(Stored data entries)
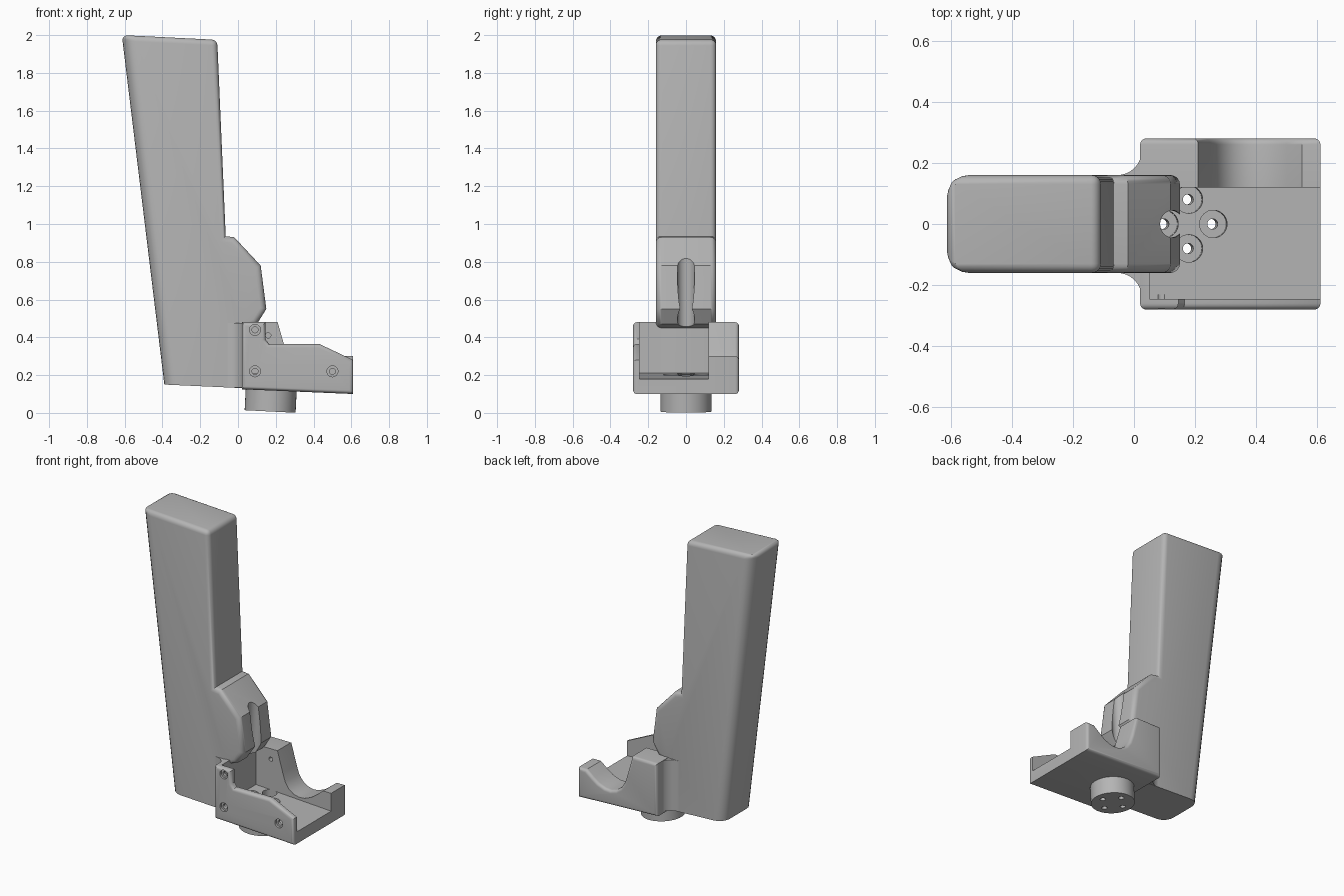
import bpy, bmesh, math
from mathutils import Matrix, Vector

if "Cube" in bpy.data.objects:
    bpy.data.objects.remove(bpy.data.objects["Cube"])

GREY = (0.46, 0.46, 0.46, 1)
grey = bpy.data.materials.new("plain grey")
grey.use_nodes = True
grey.diffuse_color = GREY
grey.node_tree.nodes["Principled BSDF"].inputs["Base Color"].default_value = GREY

TILT = Matrix.Rotation(0.05, 4, 'Y')
BOSS = Vector((0.17, 0, 0.0075))


def finish(bm, name):
    bmesh.ops.recalc_face_normals(bm, faces=bm.faces)
    mesh = bpy.data.meshes.new(name)
    bm.to_mesh(mesh)
    bm.free()
    mesh.materials.append(grey)
    ob = bpy.data.objects.new(name, mesh)
    bpy.context.collection.objects.link(ob)
    return ob


def activate(ob):
    bpy.ops.object.select_all(action='DESELECT')
    ob.select_set(True)
    bpy.context.view_layer.objects.active = ob


def prism(name, profile, y0, y1, bevel=0, weight=None):
    """Extrude an x-z profile along y; weight(a, b) picks the rounded edges."""
    bm = bmesh.new()
    face = bm.faces.new([bm.verts.new((x, y0, z)) for x, z in profile])
    new = bmesh.ops.extrude_face_region(bm, geom=[face])["geom"]
    for v in new:
        if isinstance(v, bmesh.types.BMVert):
            v.co.y = y1
    if weight:
        layer = bm.edges.layers.float.new("bevel_weight_edge")
        for e in bm.edges:
            e[layer] = weight(e.verts[0].co, e.verts[1].co)
    ob = finish(bm, name)
    if bevel:
        mod = ob.modifiers.new("round", 'BEVEL')
        mod.width, mod.segments, mod.limit_method = bevel, 5, 'WEIGHT'
        activate(ob)
        bpy.ops.object.modifier_apply(modifier=mod.name)
    return ob


def cylinder(name, radius, depth, matrix, sides=32):
    """Cylinder standing on its local origin."""
    bm = bmesh.new()
    bmesh.ops.create_cone(bm, cap_ends=True, segments=sides, radius1=radius,
                          radius2=radius, depth=depth,
                          matrix=matrix @ Matrix.Translation((0, 0, depth / 2)))
    return finish(bm, name)


def cut(targets, cutter):
    cutter.hide_render = True
    for ob in targets:
        mod = ob.modifiers.new("cut", 'BOOLEAN')
        mod.operation, mod.solver, mod.object = 'DIFFERENCE', 'EXACT', cutter
        activate(ob)
        bpy.ops.object.modifier_apply(modifier=mod.name)
    bpy.data.objects.remove(cutter)


# Tapered upright with the lug on its inner side
def upright_weight(a, b):
    if max(a.z, b.z) < 0.2:
        return 0
    if max(a.x, b.x) < -0.38:
        return 1 if a.y == b.y else 0.43
    if a.y != b.y:
        return 0.43 if min(a.z, b.z) > 1.5 else 0
    return 0.43


upright = prism("upright", [
    (-0.39, 0.15), (0.05, 0.13), (0.05, 0.45), (0.10, 0.47), (0.15, 0.55),
    (0.12, 0.78), (-0.02, 0.93), (-0.065, 0.935), (-0.11, 1.975), (-0.615, 2.0)],
    -0.16, 0.16, 0.07, upright_weight)

# Tray with a stepped front wall
tray = prism("tray", [
    (0.02, 0.125), (0.61, 0.10), (0.61, 0.28), (0.43, 0.365), (0.165, 0.365),
    (0.145, 0.39), (0.145, 0.48), (0.02, 0.48)], -0.28, 0.12, 0.02,
    lambda a, b: 1 if a.y == b.y == min(a.y, -0.2) else 0)
cut([tray], prism("tray_cavity", [
    (0.05, 0.21), (0.7, 0.175), (0.7, 0.6), (0.05, 0.6)], -0.245, 0.2))

# Thick back wall with a rounded scoop
back_wall = prism("back_wall", [
    (0.02, 0.125), (0.61, 0.10), (0.61, 0.30), (0.55, 0.30), (0.50, 0.26),
    (0.46, 0.232), (0.41, 0.213), (0.37, 0.21), (0.33, 0.22), (0.295, 0.245),
    (0.268, 0.285), (0.25, 0.34), (0.21, 0.48), (0.02, 0.48)], 0.12, 0.28, 0.02,
    lambda a, b: 1 if min(a.y, b.y) > 0.2 else 0)

# Concave fillets joining the tray to the upright
fillets = []
for side, label in ((1, "back"), (-1, "front")):
    bm = bmesh.new()
    plan = [(0.03, 0.245), (0.03, 0.14), (-0.06, 0.14)]
    for i in range(9):
        a = math.radians(-90 + i * 90 / 8)
        plan.append((-0.055 + 0.08 * math.cos(a), 0.24 + 0.08 * math.sin(a)))
    face = bm.faces.new([bm.verts.new((x, side * y, 0.135)) for x, y in plan])
    new = bmesh.ops.extrude_face_region(bm, geom=[face])["geom"]
    bmesh.ops.translate(bm, vec=(0, 0, 0.342),
                        verts=[v for v in new if isinstance(v, bmesh.types.BMVert)])
    fillets.append(finish(bm, label + "_fillet"))

# Round mounting boss under the tray
boss = cylinder("mounting_boss", 0.135, 0.125, Matrix.Translation(BOSS) @ TILT, 64)

# Four mounting holes with wide tool clearance that also grooves the lug
for x, y in ((0.08, 0), (-0.08, 0), (0, 0.08), (0, -0.08)):
    base = Matrix.Translation(BOSS) @ TILT @ Matrix.Translation((x, y, 0))
    cut([tray, boss], cylinder("bolt_hole", 0.017, 0.4,
                               base @ Matrix.Translation((0, 0, -0.05))))
    cut([tray, upright], cylinder("bolt_clearance", 0.045, 0.8,
                                  base @ Matrix.Translation((0, 0, 0.14))))

# Countersunk screw holes through the front wall
for x, z in ((0.09, 0.44), (0.09, 0.22), (0.50, 0.22)):
    along_y = Matrix.Translation((x, -0.3, z)) @ Matrix.Rotation(-math.pi / 2, 4, 'X')
    cut([tray], cylinder("screw_recess", 0.029, 0.035, along_y))
    cut([tray], cylinder("screw_hole", 0.016, 0.07, along_y))

# Small blind hole in the inner side of the back wall
cut([back_wall], cylinder("blind_hole", 0.014, 0.06, Matrix.Translation((0.16, 0.10, 0.41))
                          @ Matrix.Rotation(-math.pi / 2, 4, 'X')))

for ob in [upright, tray, back_wall, boss] + fillets:
    activate(ob)
    bpy.ops.object.shade_smooth_by_angle(angle=math.radians(35))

§ What to do: None of the pictures should appear; repeat the records exactly otherwise.

§ Answer box:
import bpy, bmesh, math
from mathutils import Matrix, Vector

if "Cube" in bpy.data.objects:
    bpy.data.objects.remove(bpy.data.objects["Cube"])

GREY = (0.46, 0.46, 0.46, 1)
grey = bpy.data.materials.new("plain grey")
grey.use_nodes = True
grey.diffuse_color = GREY
grey.node_tree.nodes["Principled BSDF"].inputs["Base Color"].default_value = GREY

TILT = Matrix.Rotation(0.05, 4, 'Y')
BOSS = Vector((0.17, 0, 0.0075))


def finish(bm, name):
    bmesh.ops.recalc_face_normals(bm, faces=bm.faces)
    mesh = bpy.data.meshes.new(name)
    bm.to_mesh(mesh)
    bm.free()
    mesh.materials.append(grey)
    ob = bpy.data.objects.new(name, mesh)
    bpy.context.collection.objects.link(ob)
    return ob


def activate(ob):
    bpy.ops.object.select_all(action='DESELECT')
    ob.select_set(True)
    bpy.context.view_layer.objects.active = ob


def prism(name, profile, y0, y1, bevel=0, weight=None):
    """Extrude an x-z profile along y; weight(a, b) picks the rounded edges."""
    bm = bmesh.new()
    face = bm.faces.new([bm.verts.new((x, y0, z)) for x, z in profile])
    new = bmesh.ops.extrude_face_region(bm, geom=[face])["geom"]
    for v in new:
        if isinstance(v, bmesh.types.BMVert):
            v.co.y = y1
    if weight:
        layer = bm.edges.layers.float.new("bevel_weight_edge")
        for e in bm.edges:
            e[layer] = weight(e.verts[0].co, e.verts[1].co)
    ob = finish(bm, name)
    if bevel:
        mod = ob.modifiers.new("round", 'BEVEL')
        mod.width, mod.segments, mod.limit_method = bevel, 5, 'WEIGHT'
        activate(ob)
        bpy.ops.object.modifier_apply(modifier=mod.name)
    return ob


def cylinder(name, radius, depth, matrix, sides=32):
    """Cylinder standing on its local origin."""
    bm = bmesh.new()
    bmesh.ops.create_cone(bm, cap_ends=True, segments=sides, radius1=radius,
                          radius2=radius, depth=depth,
                          matrix=matrix @ Matrix.Translation((0, 0, depth / 2)))
    return finish(bm, name)


def cut(targets, cutter):
    cutter.hide_render = True
    for ob in targets:
        mod = ob.modifiers.new("cut", 'BOOLEAN')
        mod.operation, mod.solver, mod.object = 'DIFFERENCE', 'EXACT', cutter
        activate(ob)
        bpy.ops.object.modifier_apply(modifier=mod.name)
    bpy.data.objects.remove(cutter)


# Tapered upright with the lug on its inner side
def upright_weight(a, b):
    if max(a.z, b.z) < 0.2:
        return 0
    if max(a.x, b.x) < -0.38:
        return 1 if a.y == b.y else 0.43
    if a.y != b.y:
        return 0.43 if min(a.z, b.z) > 1.5 else 0
    return 0.43


upright = prism("upright", [
    (-0.39, 0.15), (0.05, 0.13), (0.05, 0.45), (0.10, 0.47), (0.15, 0.55),
    (0.12, 0.78), (-0.02, 0.93), (-0.065, 0.935), (-0.11, 1.975), (-0.615, 2.0)],
    -0.16, 0.16, 0.07, upright_weight)

# Tray with a stepped front wall
tray = prism("tray", [
    (0.02, 0.125), (0.61, 0.10), (0.61, 0.28), (0.43, 0.365), (0.165, 0.365),
    (0.145, 0.39), (0.145, 0.48), (0.02, 0.48)], -0.28, 0.12, 0.02,
    lambda a, b: 1 if a.y == b.y == min(a.y, -0.2) else 0)
cut([tray], prism("tray_cavity", [
    (0.05, 0.21), (0.7, 0.175), (0.7, 0.6), (0.05, 0.6)], -0.245, 0.2))

# Thick back wall with a rounded scoop
back_wall = prism("back_wall", [
    (0.02, 0.125), (0.61, 0.10), (0.61, 0.30), (0.55, 0.30), (0.50, 0.26),
    (0.46, 0.232), (0.41, 0.213), (0.37, 0.21), (0.33, 0.22), (0.295, 0.245),
    (0.268, 0.285), (0.25, 0.34), (0.21, 0.48), (0.02, 0.48)], 0.12, 0.28, 0.02,
    lambda a, b: 1 if min(a.y, b.y) > 0.2 else 0)

# Concave fillets joining the tray to the upright
fillets = []
for side, label in ((1, "back"), (-1, "front")):
    bm = bmesh.new()
    plan = [(0.03, 0.245), (0.03, 0.14), (-0.06, 0.14)]
    for i in range(9):
        a = math.radians(-90 + i * 90 / 8)
        plan.append((-0.055 + 0.08 * math.cos(a), 0.24 + 0.08 * math.sin(a)))
    face = bm.faces.new([bm.verts.new((x, side * y, 0.135)) for x, y in plan])
    new = bmesh.ops.extrude_face_region(bm, geom=[face])["geom"]
    bmesh.ops.translate(bm, vec=(0, 0, 0.342),
                        verts=[v for v in new if isinstance(v, bmesh.types.BMVert)])
    fillets.append(finish(bm, label + "_fillet"))

# Round mounting boss under the tray
boss = cylinder("mounting_boss", 0.135, 0.125, Matrix.Translation(BOSS) @ TILT, 64)

# Four mounting holes with wide tool clearance that also grooves the lug
for x, y in ((0.08, 0), (-0.08, 0), (0, 0.08), (0, -0.08)):
    base = Matrix.Translation(BOSS) @ TILT @ Matrix.Translation((x, y, 0))
    cut([tray, boss], cylinder("bolt_hole", 0.017, 0.4,
                               base @ Matrix.Translation((0, 0, -0.05))))
    cut([tray, upright], cylinder("bolt_clearance", 0.045, 0.8,
                                  base @ Matrix.Translation((0, 0, 0.14))))

# Countersunk screw holes through the front wall
for x, z in ((0.09, 0.44), (0.09, 0.22), (0.50, 0.22)):
    along_y = Matrix.Translation((x, -0.3, z)) @ Matrix.Rotation(-math.pi / 2, 4, 'X')
    cut([tray], cylinder("screw_recess", 0.029, 0.035, along_y))
    cut([tray], cylinder("screw_hole", 0.016, 0.07, along_y))

# Small blind hole in the inner side of the back wall
cut([back_wall], cylinder("blind_hole", 0.014, 0.06, Matrix.Translation((0.16, 0.10, 0.41))
                          @ Matrix.Rotation(-math.pi / 2, 4, 'X')))

for ob in [upright, tray, back_wall, boss] + fillets:
    activate(ob)
    bpy.ops.object.shade_smooth_by_angle(angle=math.radians(35))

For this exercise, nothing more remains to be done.